[MATERIAL FOR THIS TASK — start]
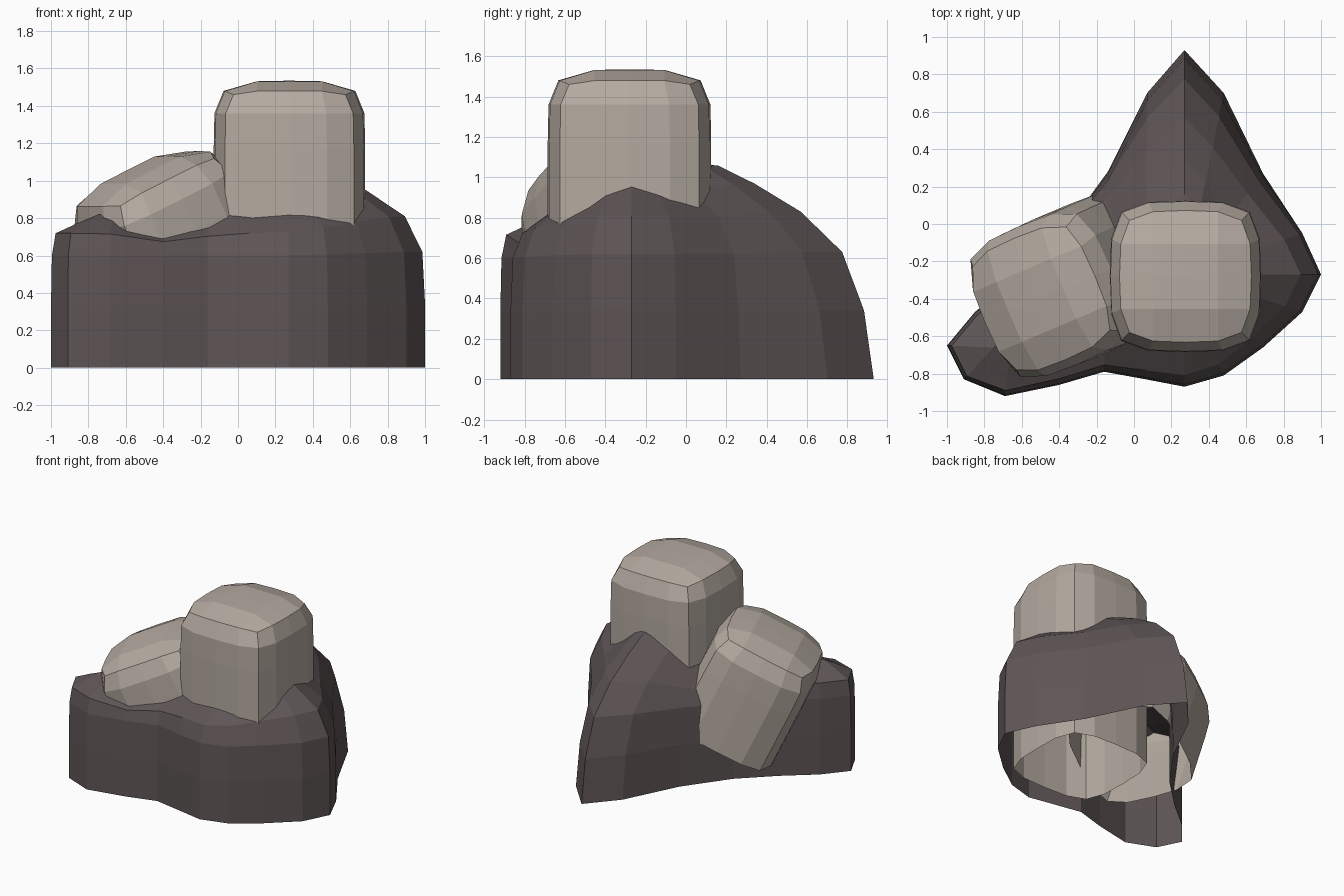
import bpy, bmesh, math
from mathutils import Matrix

if "Cube" in bpy.data.objects:
    bpy.data.objects.remove(bpy.data.objects["Cube"])


def material(name, rgb):
    m = bpy.data.materials.new(name)
    m.diffuse_color = (*rgb, 1)
    m.use_nodes = True
    m.node_tree.nodes["Principled BSDF"].inputs["Base Color"].default_value = m.diffuse_color
    return m


dark = material("dark rock", (0.112, 0.090, 0.091))
pale = material("pale rock", (0.460, 0.405, 0.355))


def finish(bm, name, mat):
    bmesh.ops.recalc_face_normals(bm, faces=bm.faces)
    mesh = bpy.data.meshes.new(name)
    bm.to_mesh(mesh)
    bm.free()
    mesh.materials.append(mat)
    ob = bpy.data.objects.new(name, mesh)
    bpy.context.collection.objects.link(ob)
    return ob


def lerp(a, b, t):
    return a + (b - a) * t


def clamp(v, lo=0, hi=1):
    return max(lo, min(hi, v))


# Base mound: footprint, counterclockwise from the left tip; point i faces point 20 - i
outline = [(-1, -.65), (-.91, -.83), (-.69, -.92), (-.40, -.86), (-.16, -.79),
           (.06, -.83), (.27, -.87), (.48, -.81), (.69, -.66), (.90, -.47),
           (1, -.27), (.90, -.05), (.69, .27), (.48, .70), (.27, .93),
           (.07, .70), (-.14, .28), (-.38, -.05), (-.62, -.28), (-.85, -.47)]
# Slope profiles (share of the way to the ridge, height): front, back spur, right end
steep = [(0, 0), (0, .32), (.02, .60), (.10, .72), (.33, .82), (.62, .95), (1, 1.1)]
leaning = [(0, 0), (.04, .34), (.13, .63), (.30, .83), (.49, .97), (.64, 1.06), (1, 1.1)]
bulging = [(0, 0), (0, .34), (.02, .62), (.15, .81), (.44, .95), (.68, 1.03), (1, 1.1)]


def base_mound():
    bm = bmesh.new()
    n = len(outline)
    columns = []
    for i, (x, y) in enumerate(outline):
        rx = clamp((x + outline[-i % n][0]) / 2, -.75, .28)
        s = (rx + .75) / 1.03
        ry, crest = lerp(-.66, -.27, s), lerp(.82, 1.1, s)
        lean = clamp(.53 + .65 * y) * clamp((x + .45) / .5)
        bulge = clamp(1.2 - 1.2 * math.hypot(x - 1, y + .27))
        saddle = 1 - .4 * math.exp(-((rx + .35) / .2) ** 2)
        col = []
        for (t0, z0), (t1, z1), (t2, z2) in zip(steep, leaning, bulging):
            t = lerp(lerp(t0, t1, lean), t2, bulge)
            z = lerp(lerp(z0, z1, lean), z2, bulge)
            if z > .72:
                z = .72 + (z - .72) * (crest - .72) / .38
            if z > .6:
                z = .6 + (z - .6) * saddle
            col.append(bm.verts.new((lerp(x, rx, t), lerp(y, ry, t), z)))
        columns.append(col)
    for i in range(n):
        a, b = columns[i], columns[(i + 1) % n]
        for k in range(len(a) - 1):
            bm.faces.new((a[k], b[k], b[k + 1], a[k + 1]))
    bmesh.ops.remove_doubles(bm, verts=bm.verts, dist=.0005)
    return finish(bm, "base_mound", dark)


# Boulder: gridded cube without a floor, swollen sides and softened top; top centre at origin
def boulder(name, depth, matrix):
    bm = bmesh.new()
    bmesh.ops.create_cube(bm, size=2)
    bmesh.ops.subdivide_edges(bm, edges=bm.edges[:], cuts=3, use_grid_fill=True)
    floor = [f for f in bm.faces if f.calc_center_median().z < -.99]
    bmesh.ops.delete(bm, geom=floor, context='FACES')
    levels = [-depth, -depth * .62, -.36, -.175, 0]
    widths = [1, 1, 1, .99, .87]

    def spread(p, q, k):
        swell = .405 * (1 - .15 * abs(q) ** 3)
        return math.copysign((0, .2, swell)[round(abs(p) * 2)], p) * widths[k]

    for v in bm.verts:
        a, b, c = v.co
        k = round((c + 1) * 2)
        far, near = max(abs(a), abs(b)), min(abs(a), abs(b))
        z = levels[k] - (.055 * far ** 4 + .02 * near ** 4 if k == 4 else 0)
        v.co = (spread(a, b, k), spread(b, a, k), z)
    bm.transform(matrix)
    return finish(bm, name, pale)


base_mound()
boulder("upright_boulder", 1.535, Matrix.Translation((.275, -.28, 1.535)))
boulder("leaning_boulder", .88, Matrix.Translation((-.525, -.41, 1.06))
        @ Matrix.Rotation(math.radians(23), 4, 'Z')
        @ Matrix.Rotation(math.radians(-25), 4, 'Y'))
[MATERIAL FOR THIS TASK — finish]
* **ABOUT THIS EXERCISE**:
Beginning with the first line of the records, write out every line up to and including the one with "mesh = bpy.data.meshes.new(name)", exactly, and omit all pictures.

* **WRITTEN RESPONSE**:
import bpy, bmesh, math
from mathutils import Matrix

if "Cube" in bpy.data.objects:
    bpy.data.objects.remove(bpy.data.objects["Cube"])


def material(name, rgb):
    m = bpy.data.materials.new(name)
    m.diffuse_color = (*rgb, 1)
    m.use_nodes = True
    m.node_tree.nodes["Principled BSDF"].inputs["Base Color"].default_value = m.diffuse_color
    return m


dark = material("dark rock", (0.112, 0.090, 0.091))
pale = material("pale rock", (0.460, 0.405, 0.355))


def finish(bm, name, mat):
    bmesh.ops.recalc_face_normals(bm, faces=bm.faces)
    mesh = bpy.data.meshes.new(name)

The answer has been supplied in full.